We’re streaming live right now! Thursday 08:45-17:30: YouTube Link Friday 09:00-17:00: YouTube Link Timezone is Eastern European Summer Time (EEST) +0300 UTC Here’s a link to the full program [link fixed]. There have already been some great talks and they’ll all be posted with slides and runnable source code after the conference on the Stan […]

## Thanks, NVIDIA

Andrew and I both received a note like this from NVIDIA: We have reviewed your NVIDIA GPU Grant Request and are happy support your work with the donation of (1) Titan Xp to support your research. Thanks! In case other people are interested, NVIDA’s GPU grant program provides ways for faculty or research scientists to […]

## Where do I learn about log_sum_exp, log1p, lccdf, and other numerical analysis tricks?

Richard McElreath inquires: I was helping a colleague recently fix his MATLAB code by using log_sum_exp and log1m tricks. The natural question he had was, “where do you learn this stuff?” I checked Numerical Recipes, but the statistical parts are actually pretty thin (at least in my 1994 edition). Do you know of any books/papers […]

## The current state of the Stan ecosystem in R

(This post is by Jonah) Last week I postedÂ here about the release of version 2.0.0 of the loo R package, butÂ there have been a few other recent releases and updates worth mentioning.
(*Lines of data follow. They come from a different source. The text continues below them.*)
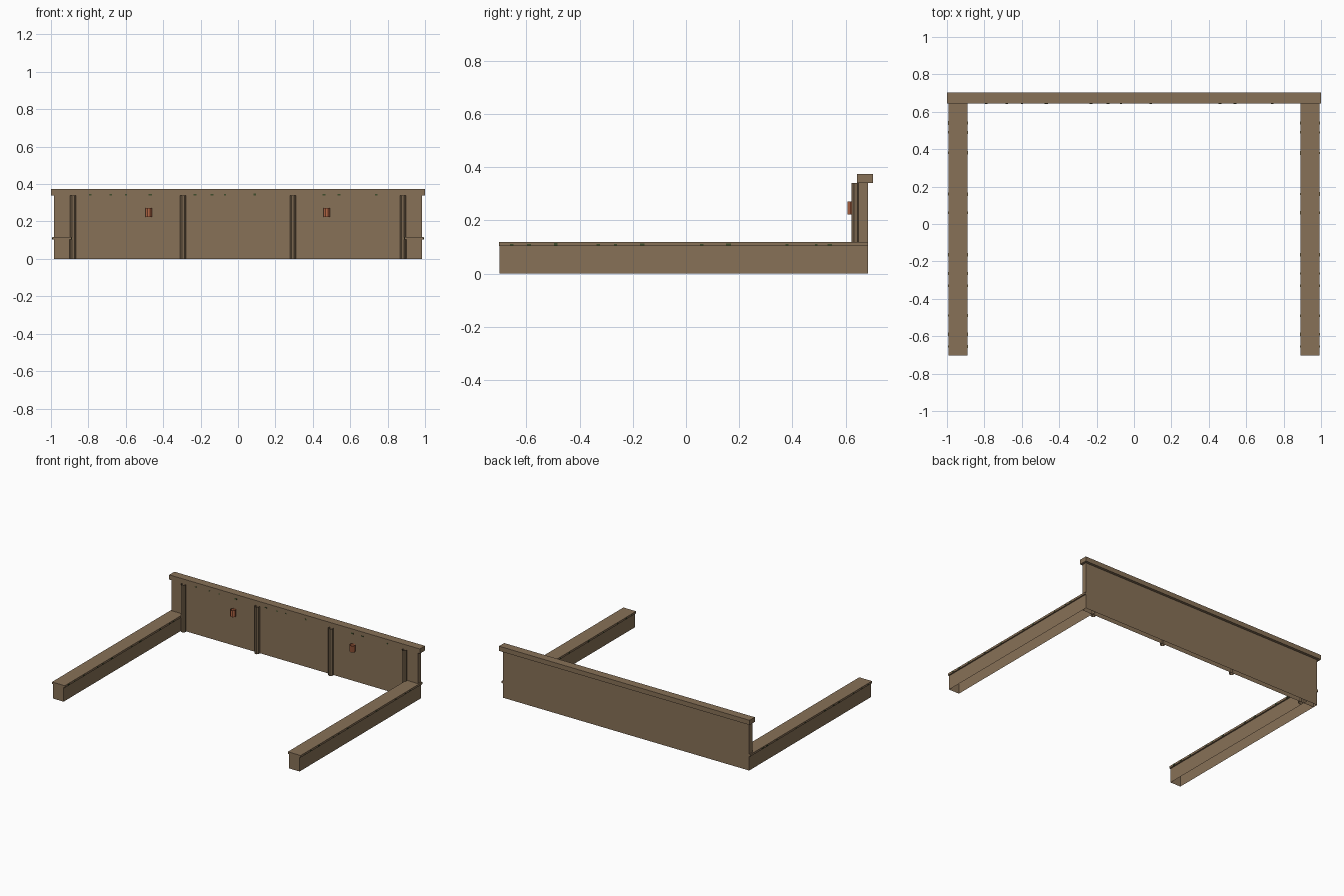
import bpy, bmesh, random
from mathutils import Matrix, Vector

cube = bpy.data.objects.get("Cube")
if cube:
    bpy.data.objects.remove(cube, do_unlink=True)

random.seed(4)


def material(name, rgb):
    mat = bpy.data.materials.new(name)
    mat.use_nodes = True
    mat.diffuse_color = (*rgb, 1)
    mat.node_tree.nodes["Principled BSDF"].inputs["Base Color"].default_value = (*rgb, 1)
    return mat


STONE = material("tan_stone", (0.245, 0.165, 0.095))
POST = material("dark_brown", (0.19, 0.13, 0.075))
COPPER = material("copper_orange", (0.45, 0.135, 0.06))
MOSS = material("dark_moss", (0.05, 0.075, 0.025))


def finish(name, bm, mat):
    mesh = bpy.data.meshes.new(name)
    bm.to_mesh(mesh)
    bm.free()
    mesh.materials.append(mat)
    obj = bpy.data.objects.new(name, mesh)
    bpy.context.collection.objects.link(obj)
    return obj


def box(name, low, high, mat, open_bottom=False):
    low, high = Vector(low), Vector(high)
    bm = bmesh.new()
    bmesh.ops.create_cube(bm, size=1)
    bmesh.ops.scale(bm, vec=high - low, verts=bm.verts)
    bmesh.ops.translate(bm, vec=(low + high) / 2, verts=bm.verts)
    if open_bottom:
        bm.normal_update()
        under = [f for f in bm.faces if f.normal.z < -0.9]
        bmesh.ops.delete(bm, geom=under, context="FACES_ONLY")
    return finish(name, bm, mat)


def tube(name, x, y, bottom, top, radius, mat):
    # Eight-sided open upright with a flat side to the front
    bm = bmesh.new()
    bmesh.ops.create_cone(bm, cap_ends=False, segments=8, radius1=radius, radius2=radius,
                          depth=top - bottom)
    bmesh.ops.rotate(bm, verts=bm.verts, matrix=Matrix.Rotation(0.3927, 3, "Z"))
    bmesh.ops.translate(bm, vec=(x, y, (top + bottom) / 2), verts=bm.verts)
    return finish(name, bm, mat)


def moss_tufts(name, points, along_x):
    # Small upright plates clinging to a ledge face
    bm = bmesh.new()
    for p in points:
        wide, tall = random.uniform(0.01, 0.02), random.uniform(0.005, 0.011)
        size = (wide, 0.003, tall) if along_x else (0.003, wide, tall)
        bmesh.ops.create_cube(bm, size=1,
                              matrix=Matrix.Translation(p) @ Matrix.Diagonal((*size, 1)))
    return finish(name, bm, MOSS)


# Tall back wall, hollow underneath, and its coping
box("back_wall", (-0.983, 0.648, 0), (0.983, 0.684, 0.342), STONE, open_bottom=True)
box("back_wall_coping", (-1, 0.644, 0.34), (1, 0.703, 0.374), STONE)
BACK_MOSS = (-0.79, -0.68, -0.6, -0.47, -0.23, -0.14, -0.07, 0.09, 0.46, 0.54, 0.74)
moss_tufts("back_moss", [(x, 0.644, 0.343) for x in BACK_MOSS], True)

# Low side walls, hollow underneath, with thin copings
SIDE_MOSS = (-0.655, -0.59, -0.49, -0.33, -0.265, -0.165, 0.06, 0.16, 0.38, 0.49, 0.54)
for side, label in ((-1, "right"), (1, "left")):
    inner, outer = side * 0.9, side * 0.983
    box(label + "_side_wall", (min(inner, outer), -0.702, 0), (max(inner, outer), 0.684, 0.104),
        STONE, open_bottom=True)
    inner, outer = side * 0.89, side * 0.992
    box(label + "_side_coping", (min(inner, outer), -0.703, 0.103),
        (max(inner, outer), 0.684, 0.118), STONE)
    moss_tufts(label + "_side_moss",
               [(x, y, 0.109) for x in (inner, outer) for y in SIDE_MOSS], False)

# Upright posts against the front of the back wall
for i in range(4):
    tube("wall_post_%d" % (i + 1), -0.882 + i * 0.588, 0.638, 0, 0.34, 0.0175, POST)

# Pair of small wall lamps
for x, label in ((-0.477, "right"), (0.475, "left")):
    tube(label + "_wall_lamp", x, 0.626, 0.223, 0.271, 0.0195, COPPER)
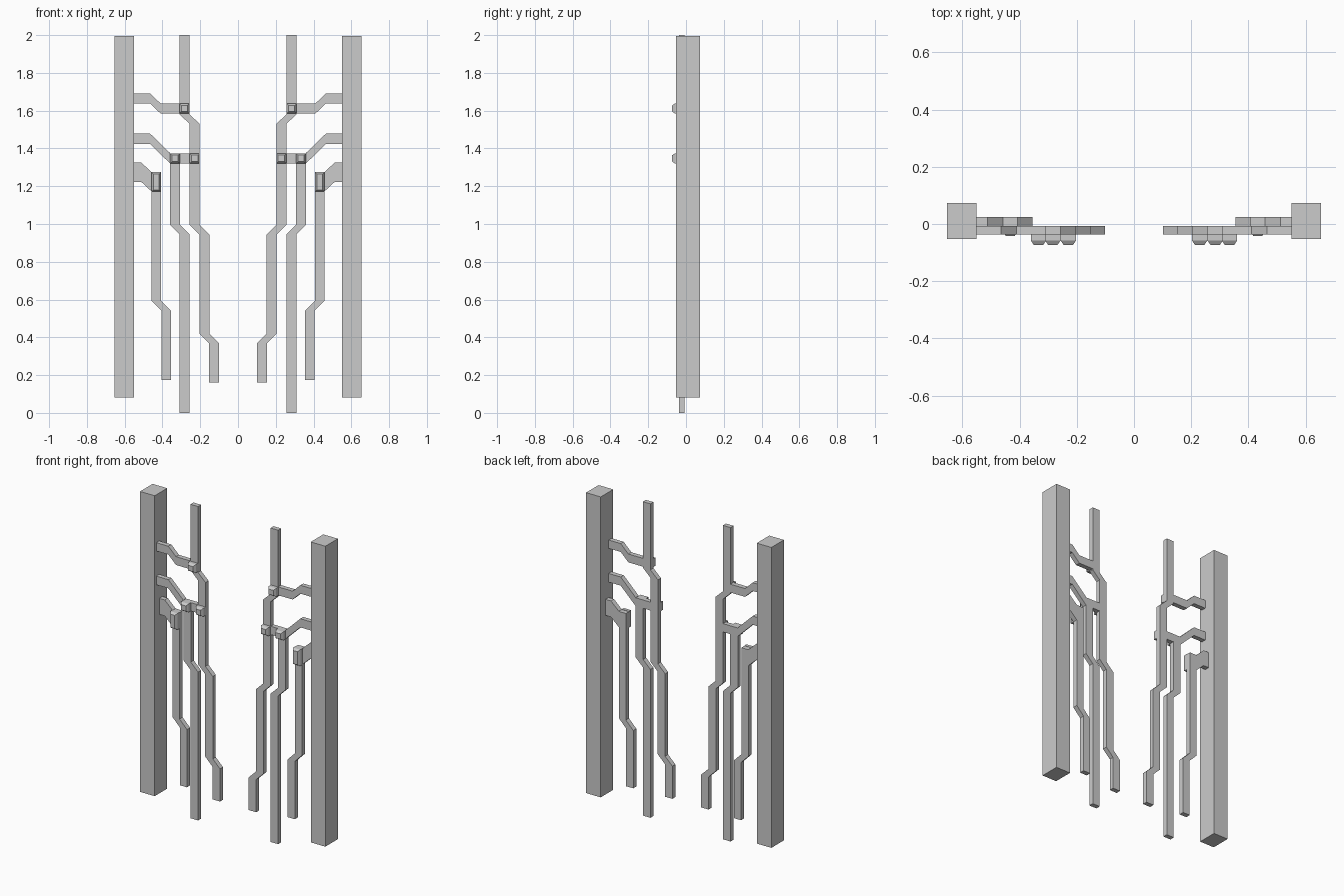
import bpy, bmesh

if "Cube" in bpy.data.objects:
    bpy.data.objects.remove(bpy.data.objects["Cube"])

FRONT = (-0.037, -0.007)   # front pipe layer, y range
REAR = (-0.007, 0.024)     # rear pipe layer, y range


def finish(name, bm):
    bmesh.ops.recalc_face_normals(bm, faces=bm.faces[:])
    me = bpy.data.meshes.new(name)
    bm.to_mesh(me)
    bm.free()
    ob = bpy.data.objects.new(name, me)
    bpy.context.collection.objects.link(ob)
    mod = ob.modifiers.new("mirror", 'MIRROR')   # left side copy
    mod.use_axis[0] = True
    mod.use_mirror_merge = False
    return ob


def loft(bm, rings):
    """Skin equal-length closed rings and cap both ends."""
    rings = [[bm.verts.new(p) for p in r] for r in rings]
    for a, b in zip(rings, rings[1:]):
        n = len(a)
        for i in range(n):
            j = (i + 1) % n
            bm.faces.new((a[i], a[j], b[j], b[i]))
    bm.faces.new(rings[0])
    bm.faces.new(rings[-1])


def strip(name, path, offset, layer):
    """Sweep a flat strip: path is one edge, offset shifts it to the other."""
    y0, y1 = layer
    bm = bmesh.new()
    dx, dz = offset
    loft(bm, [[(x, y0, z), (x + dx, y0, z + dz), (x + dx, y1, z + dz), (x, y1, z)]
              for x, z in path])
    return finish(name, bm)


def clamp(name, x0, x1, z0, z1, back, front):
    """Block with a chamfered front face."""
    bm = bmesh.new()

    def ring(y, i):
        return [(x0 + i, y, z0 + i), (x1 - i, y, z0 + i),
                (x1 - i, y, z1 - i), (x0 + i, y, z1 - i)]
    loft(bm, [ring(back, 0), ring(front + 0.015, 0), ring(front, 0.01)])
    return finish(name, bm)


# Outer posts
strip("post", [(0.55, 0.082), (0.55, 1.996)], (0.103, 0), (-0.053, 0.073))

# Long bent inner pipe
W = (0.053, 0)
strip("inner_pipe", [(0.256, 2.0), (0.256, 1.58), (0.203, 1.53), (0.203, 0.995),
                     (0.152, 0.945), (0.152, 0.42), (0.101, 0.37), (0.101, 0.162)],
      W, FRONT)
# Middle pipe reaching the floor
strip("middle_pipe", [(0.307, 1.374), (0.307, 0.995), (0.256, 0.945), (0.256, 0)],
      W, FRONT)
# Outer pipe on the rear layer
strip("outer_pipe", [(0.407, 1.273), (0.407, 0.594), (0.355, 0.541), (0.355, 0.173)],
      (0.05, 0), REAR)

# Side arms joining pipes to the posts
strip("upper_arm", [(0.309, 1.586), (0.411, 1.586), (0.465, 1.638), (0.55, 1.638)],
      (0, 0.053), FRONT)
strip("middle_arm", [(0.36, 1.321), (0.465, 1.423), (0.55, 1.423)], (0, 0.055), FRONT)
strip("cross_link", [(0.256, 1.321), (0.307, 1.321)], (0, 0.053), FRONT)
strip("lower_arm", [(0.457, 1.172), (0.512, 1.223), (0.55, 1.223)], (0, 0.102), REAR)

# Clamp blocks on the joints
clamp("upper_clamp", 0.257, 0.31, 1.585, 1.638, -0.037, -0.073)
clamp("inner_clamp", 0.203, 0.256, 1.32, 1.374, -0.037, -0.073)
clamp("middle_clamp", 0.307, 0.36, 1.32, 1.374, -0.037, -0.073)
clamp("lower_clamp", 0.407, 0.458, 1.171, 1.275, -0.007, -0.042)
At the end of the post I also include some general thoughts on R package development with Stan and the growing number of […]

## loo 2.0 is loose

This post is by Jonah and Aki. We’re happy to announce the release of v2.0.0 of the loo R package for efficient approximate leave-one-out cross-validation (and more). For anyone unfamiliar with the package, the original motivation for its development is in our paper: Vehtari, A., Gelman, A., and Gabry, J. (2017). Practical Bayesian model evaluation […]

## Three new domain-specific (embedded) languages with a Stan backend

One is an accident. Two is a coincidence. Three is a pattern. Perhaps it’s no coincidence that there are three new interfaces that use Stan’s C++ implementation of adaptive Hamiltonian Monte Carlo (currently an updated version of the no-U-turn sampler). ScalaStan embeds a Stan-like language in Scala. It’s a Scala package largely (if not entirely […]

## StanCon is next week, Jan 10-12, 2018

It looks pretty cool! Wednesday, Jan 10 Invited Talk: Predictive information criteria in hierarchical Bayesian models for clustered data. Sophia Rabe-Hesketh and Daniel Furr (U California, Berkely) 10:40-11:30am Does the New York City Police Department rely on quotas? Jonathan Auerbach (Columbia U) 11:30-11:50am Bayesian estimation of mechanical elastic constants. Ben Bales, Brent Goodlet, Tresa Pollock, […]

## Stan Roundup, 10 November 2017

We’re in the heart of the academic season and there’s a lot going on. James Ramsey reported a critical performance regression bug in Stan 2.17 (this affects the latest CmdStan and PyStan, not the latest RStan). Sean Talts and Daniel Lee diagnosed the underlying problem as being with the change from char* to std::string arguments—you […]

## Stan Roundup, 27 October 2017

I missed two weeks and haven’t had time to create a dedicated blog for Stan yet, so we’re still here. This is only the update for this week. From now on, I’m going to try to concentrate on things that are done, not just in progress so you can get a better feel for the […]